Some women are organizational pros with their handbags, sorting their necessities into smaller purses and pouches before dropping them in. Other women's bags are a jumble of laptop chargers, eyeliners, pens, notebooks and keys. Going out on a limb, we'd guess the latter group stands as the majority.
With that struggle in mind, the founders of the handbag line Dagne Dover set out two years ago to create super-functional bags that have dedicated compartments and holsters for all of those everyday items. And the idea seems to have stuck: The startup just raised $1.25 million from investors including 2020 Ventures LP, First Round Capital's Dorm Room Fund, Wharton School of Business professor David Bell, Fabrice Grinda and Coach's former North American VP of sales, Dominic Cioffoletti.
In fact, two of the company's three founders cut their teeth at Coach. CEO Melissa Mash was a senior account associate, working on the Bloomingdales and Macy's accounts before heading off to business school at Wharton, while creative director Jessy Dover had interned on the company's product development team. COO Deepa Gandhi, also a Wharton grad, has experience at Club Monaco.
According to Mash, their target demographic is busy women. Period. Age isn't so much a factor, although a large proportion of their shoppers are undergrads. To bridge age and style gaps, they've intentionally kept the structure minimal and logo-free — a trend in the handbag market overall.

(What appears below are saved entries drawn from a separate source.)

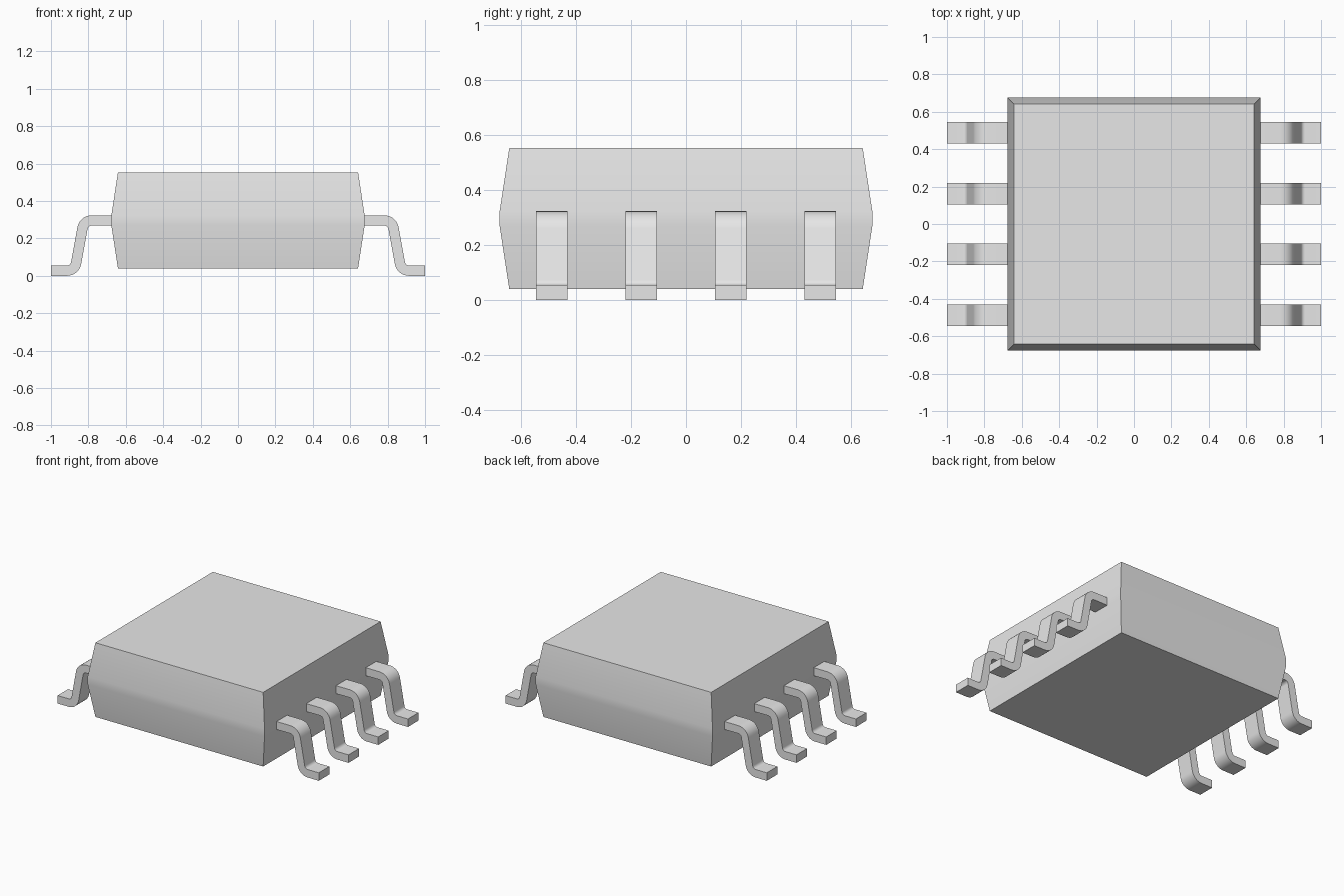
import bpy
import bmesh
from math import radians, tan, pi
from mathutils import Vector, Matrix

cube = bpy.data.objects.get("Cube")
if cube:
    bpy.data.objects.remove(cube, do_unlink=True)

grey = bpy.data.materials.new("plain grey")
grey.use_nodes = True
grey.diffuse_color = (0.8, 0.8, 0.8, 1)
grey.node_tree.nodes["Principled BSDF"].inputs["Base Color"].default_value = (0.8, 0.8, 0.8, 1)


def finish(bm, name):
    """Turn a bmesh into a smooth mesh with sharp corners kept."""
    bmesh.ops.recalc_face_normals(bm, faces=bm.faces)
    mesh = bpy.data.meshes.new(name)
    bm.to_mesh(mesh)
    bm.free()
    mesh.materials.append(grey)
    for poly in mesh.polygons:
        poly.use_smooth = True
    mesh.set_sharp_from_angle(angle=radians(30))
    return mesh


def place(mesh, name, location=(0, 0, 0), turn=0.0):
    ob = bpy.data.objects.new(name, mesh)
    ob.location = location
    ob.rotation_euler.z = turn
    bpy.context.collection.objects.link(ob)


def loft(bm, rings):
    """Skin equal-sized rings of points and cap both ends."""
    loops = [[bm.verts.new(p) for p in ring] for ring in rings]
    for a, b in zip(loops, loops[1:]):
        for i in range(len(a)):
            j = (i + 1) % len(a)
            bm.faces.new((a[i], a[j], b[j], b[i]))
    bm.faces.new(loops[0])
    bm.faces.new(loops[-1])


# Body: square block tapering above and below a straight waist
CORNERS = ((-1, -1), (1, -1), (1, 1), (-1, 1))
PROFILE = ((0.642, 0.04), (0.677, 0.27), (0.677, 0.323), (0.642, 0.553))
bm = bmesh.new()
loft(bm, [[(x * half, y * half, z) for x, y in CORNERS] for half, z in PROFILE])
place(finish(bm, "body"), "body")

# Lead: gull-wing strip swept along a path with two rounded bends
THICK, WIDTH, BEND, STEPS = 0.055, 0.115, 0.05, 8
path = [Vector(p) for p in ((0.66, 0.296), (0.824, 0.296), (0.873, 0.0275), (1.0, 0.0275))]
stations = [(path[0], Vector((0, 1)))]
for before, corner, after in zip(path, path[1:], path[2:]):
    d_in = (corner - before).normalized()
    d_out = (after - corner).normalized()
    swing = -d_in.angle_signed(d_out)
    start = corner - d_in * BEND * tan(abs(swing) / 2)
    side = Vector((-d_in.y, d_in.x)) * (1 if swing > 0 else -1)
    centre = start + side * BEND
    normal = Vector((-d_in.y, d_in.x))
    for k in range(STEPS + 1):
        spin = Matrix.Rotation(swing * k / STEPS, 2)
        stations.append((centre + spin @ (start - centre), spin @ normal))
stations.append((path[-1], Vector((0, 1))))

rings = []
for point, normal in stations:
    low, high = point - normal * THICK / 2, point + normal * THICK / 2
    rings.append([(p.x, s * WIDTH / 2, p.y)
                  for p, s in ((low, -1), (low, 1), (high, 1), (high, -1))])
bm = bmesh.new()
loft(bm, rings)
lead = finish(bm, "lead")

# Four leads on each side
PITCH = 0.325
for side, turn in (("left", 0.0), ("right", pi)):
    for i in range(4):
        place(lead, f"{side}_lead_{i + 1}", (0, (i - 1.5) * PITCH, 0), turn)
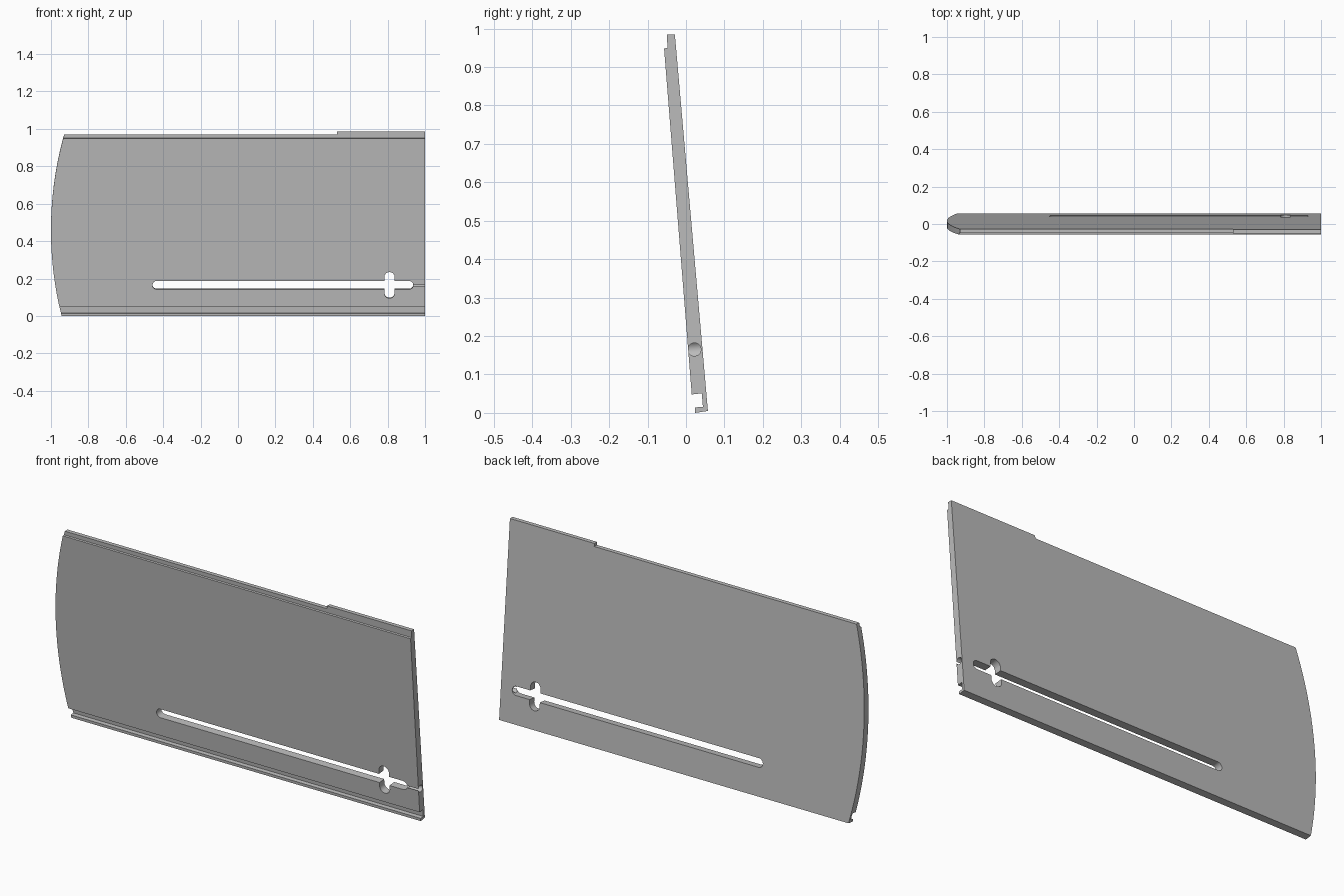
import bpy, bmesh, math
from mathutils import Vector

if "Cube" in bpy.data.objects:
    bpy.data.objects.remove(bpy.data.objects["Cube"])

TILT = math.radians(5.07)
NORMAL = Vector((0, math.cos(TILT), math.sin(TILT)))   # through the panel
UP = Vector((0, -math.sin(TILT), math.cos(TILT)))      # along its height
SLOT_HEIGHT = 0.166

grey = bpy.data.materials.new("mid grey")
grey.use_nodes = True
grey.diffuse_color = (0.5, 0.5, 0.5, 1)
grey.node_tree.nodes["Principled BSDF"].inputs["Base Color"].default_value = (0.5, 0.5, 0.5, 1)


def prism(name, points, sweep):
    """Closed solid made by sweeping a flat outline along a vector."""
    bm = bmesh.new()
    face = bm.faces.new([bm.verts.new(p) for p in points])
    out = bmesh.ops.extrude_face_region(bm, geom=[face])
    verts = [g for g in out["geom"] if isinstance(g, bmesh.types.BMVert)]
    bmesh.ops.translate(bm, verts=verts, vec=sweep)
    bmesh.ops.recalc_face_normals(bm, faces=bm.faces)
    mesh = bpy.data.meshes.new(name)
    bm.to_mesh(mesh)
    bm.free()
    obj = bpy.data.objects.new(name, mesh)
    bpy.context.collection.objects.link(obj)
    return obj


def through(name, outline):
    """Cutter passing through the panel at right angles to its face."""
    centre = Vector((0, 0.022, SLOT_HEIGHT))
    pts = [centre + Vector((x, 0, 0)) + UP * h - NORMAL * 0.2 for x, h in outline]
    return prism(name, pts, NORMAL * 0.4)


def stadium(cx, half_x, half_h, steps=12):
    """Rounded slot outline, long either way."""
    r = min(half_x, half_h)
    pts = []
    for quarter, (sx, sy) in enumerate([(1, 1), (-1, 1), (-1, -1), (1, -1)]):
        for i in range(steps + 1):
            a = (quarter + i / steps) * math.pi / 2
            p = (cx + sx * (half_x - r) + r * math.cos(a),
                 sy * (half_h - r) + r * math.sin(a))
            if not pts or math.dist(p, pts[-1]) > 1e-5:
                pts.append(p)
    if math.dist(pts[0], pts[-1]) < 1e-5:
        pts.pop()
    return pts


# Tilted panel with a rebated top edge and a hooked groove along the bottom
profile = [(-0.050, 0.985), (-0.029, 0.985), (0.057, 0.005), (0.024, 0.0),
           (0.023, 0.014), (0.044, 0.016), (0.041, 0.051), (0.015, 0.048),
           (-0.057, 0.948), (-0.048, 0.950)]
panel = prism("panel", [(-1.1, y, z) for y, z in profile], Vector((2.1, 0, 0)))
panel.data.materials.append(grey)

# Bowed left end
RADIUS = 1.89
arc = []
for i in range(41):
    h = -0.7 + 1.4 * i / 40
    arc.append((RADIUS - 1 - math.sqrt(RADIUS ** 2 - h ** 2), h + 0.294))
end_cutter = through("end_cutter", arc + [(-1.4, 0.994), (-1.4, -0.406)])

# Lowered top edge left of the raised tab
notch = [(-1.3, -0.2, 0.97), (0.53, -0.2, 0.97), (0.53, -0.2, 1.2), (-1.3, -0.2, 1.2)]
notch_cutter = prism("notch_cutter", notch, Vector((0, 0.4, 0)))

# Long slot with a crossing short slot
slot_cutter = through("slot_cutter", stadium(0.24, 0.697, 0.0225))
cross_cutter = through("cross_cutter", stadium(0.81, 0.028, 0.070))

# Round bore from the right end into the slot
bore = [(0.92, 0.022 + 0.017 * math.cos(a), 0.165 + 0.017 * math.sin(a))
        for a in (math.tau * i / 32 for i in range(32))]
bore_cutter = prism("bore_cutter", bore, Vector((0.2, 0, 0)))

cutters = [end_cutter, notch_cutter, slot_cutter, cross_cutter, bore_cutter]
for cutter in cutters:
    cutter.hide_render = True
    mod = panel.modifiers.new(cutter.name, "BOOLEAN")
    mod.operation = "DIFFERENCE"
    mod.solver = "EXACT"
    mod.object = cutter

# Bake the cuts and drop the helpers
deps = bpy.context.evaluated_depsgraph_get()
baked = bpy.data.meshes.new_from_object(panel.evaluated_get(deps))
panel.modifiers.clear()
panel.data = baked
baked.materials.clear()
baked.materials.append(grey)
for poly in baked.polygons:
    poly.material_index = 0
for cutter in cutters:
    bpy.data.objects.remove(cutter)

bpy.ops.object.select_all(action="DESELECT")
panel.select_set(True)
bpy.context.view_layer.objects.active = panel
bpy.ops.object.shade_smooth_by_angle(angle=math.radians(30))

As with brands like Everlane and Warby Parker, Dagne Dover sells direct to consumer online, which has helped keep costs down. A coated linen canvas tote goes for $265, which is high — that price might feel more comfortable if it were leather — but not completely unthinkable.